Collect every line below that contains the word "operation".

BEGIN

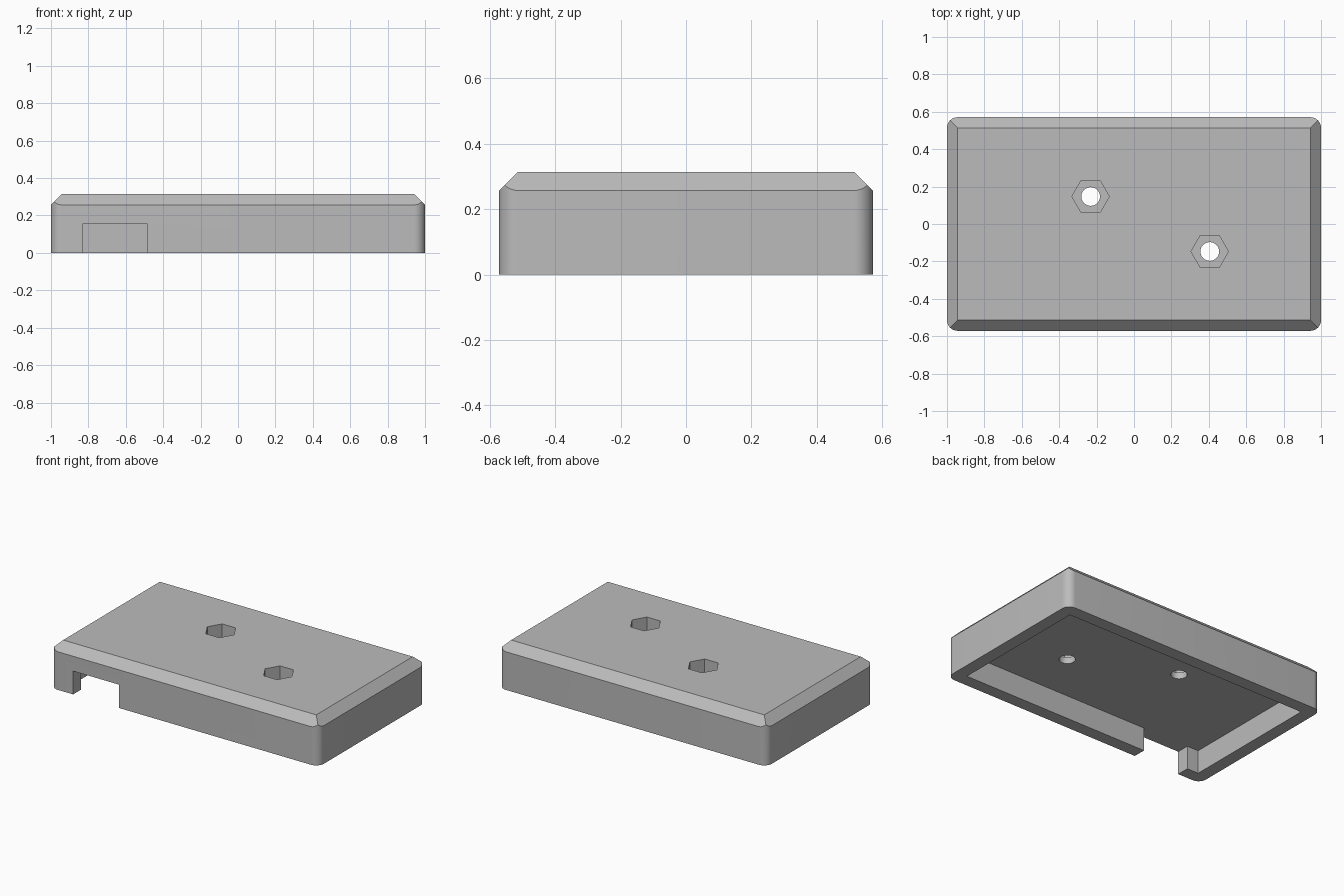
import bpy
import bmesh
import math

cube = bpy.data.objects.get("Cube")
if cube:
    bpy.data.objects.remove(cube, do_unlink=True)

HALF_X, HALF_Y, HEIGHT = 1.0, 0.571, 0.314
CHAMFER = RADIUS = 0.057
WALL = 0.086
CAVITY = 0.157

grey = bpy.data.materials.new("matte grey")
grey.use_nodes = True
colour = (0.5, 0.5, 0.5, 1)
grey.diffuse_color = colour
grey.node_tree.nodes["Principled BSDF"].inputs["Base Color"].default_value = colour


def loft(name, rings):
    """Closed solid through rings of (outline, z), all with equal point counts."""
    bm = bmesh.new()
    loops = [[bm.verts.new((x, y, z)) for x, y in pts] for pts, z in rings]
    n = len(loops[0])
    for low, high in zip(loops, loops[1:]):
        for i in range(n):
            j = (i + 1) % n
            bm.faces.new((low[i], low[j], high[j], high[i]))
    bm.faces.new(loops[0][::-1])
    bm.faces.new(loops[-1])
    mesh = bpy.data.meshes.new(name)
    bm.to_mesh(mesh)
    bm.free()
    mesh.materials.append(grey)
    obj = bpy.data.objects.new(name, mesh)
    bpy.context.collection.objects.link(obj)
    return obj


def rect(x0, x1, y0, y1):
    return [(x0, y0), (x1, y0), (x1, y1), (x0, y1)]


def centred(inset):
    x, y = HALF_X - inset, HALF_Y - inset
    return rect(-x, x, -y, y)


def polygon(centre, radius, sides):
    return [(centre[0] + radius * math.cos(math.tau * i / sides),
             centre[1] + radius * math.sin(math.tau * i / sides)) for i in range(sides)]


def rounded_outline(steps=10):
    pts = []
    for k, (sx, sy) in enumerate([(1, 1), (-1, 1), (-1, -1), (1, -1)]):
        for i in range(steps + 1):
            a = math.pi / 2 * (k + i / steps)
            pts.append((sx * (HALF_X - RADIUS) + RADIUS * math.cos(a),
                        sy * (HALF_Y - RADIUS) + RADIUS * math.sin(a)))
    return pts


def boolean(target, tool, operation="DIFFERENCE"):
    tool.hide_render = True
    mod = target.modifiers.new(tool.name, "BOOLEAN")
    mod.operation, mod.object, mod.solver = operation, tool, "EXACT"
    bpy.context.view_layer.objects.active = target
    bpy.ops.object.modifier_apply(modifier=mod.name)
    bpy.data.objects.remove(tool, do_unlink=True)


# Shell: rounded block trimmed by a box with sloping top edges
outline = rounded_outline()
shell = loft("case_shell", [(outline, 0), (outline, HEIGHT + 0.1)])
over = 0.05
boolean(shell, loft("chamfer_trim", [
    (centred(-over), -over),
    (centred(-over), HEIGHT - CHAMFER - over),
    (centred(CHAMFER), HEIGHT)]), "INTERSECT")

# Hollow underside joined with the front notch as one flush cutter
inner_x, inner_y = HALF_X - WALL, HALF_Y - WALL
notch_l, notch_r = -0.829, -0.486
hollow = [(-inner_x, -inner_y), (notch_l, -inner_y), (notch_l, -HALF_Y - over),
          (notch_r, -HALF_Y - over), (notch_r, -inner_y), (inner_x, -inner_y),
          (inner_x, inner_y), (-inner_x, inner_y)]
boolean(shell, loft("hollow_cutter", [(hollow, -over), (hollow, CAVITY)]))

# Screw holes with hexagonal nut pockets
for centre in [(-0.232, 0.147), (0.405, -0.147)]:
    hexagon = polygon(centre, 0.1, 6)
    circle = polygon(centre, 0.05, 32)
    boolean(shell, loft("pocket_cutter", [(hexagon, 0.2), (hexagon, HEIGHT + over)]))
    boolean(shell, loft("hole_cutter", [(circle, CAVITY - over), (circle, 0.25)]))

# Smooth only the rounded corners and bores
bpy.ops.object.select_all(action="DESELECT")
shell.select_set(True)
bpy.context.view_layer.objects.active = shell
bpy.ops.object.shade_smooth_by_angle(angle=math.radians(25))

END

EXERCISE ANSWER -
def boolean(target, tool, operation="DIFFERENCE"):
    mod.operation, mod.object, mod.solver = operation, tool, "EXACT"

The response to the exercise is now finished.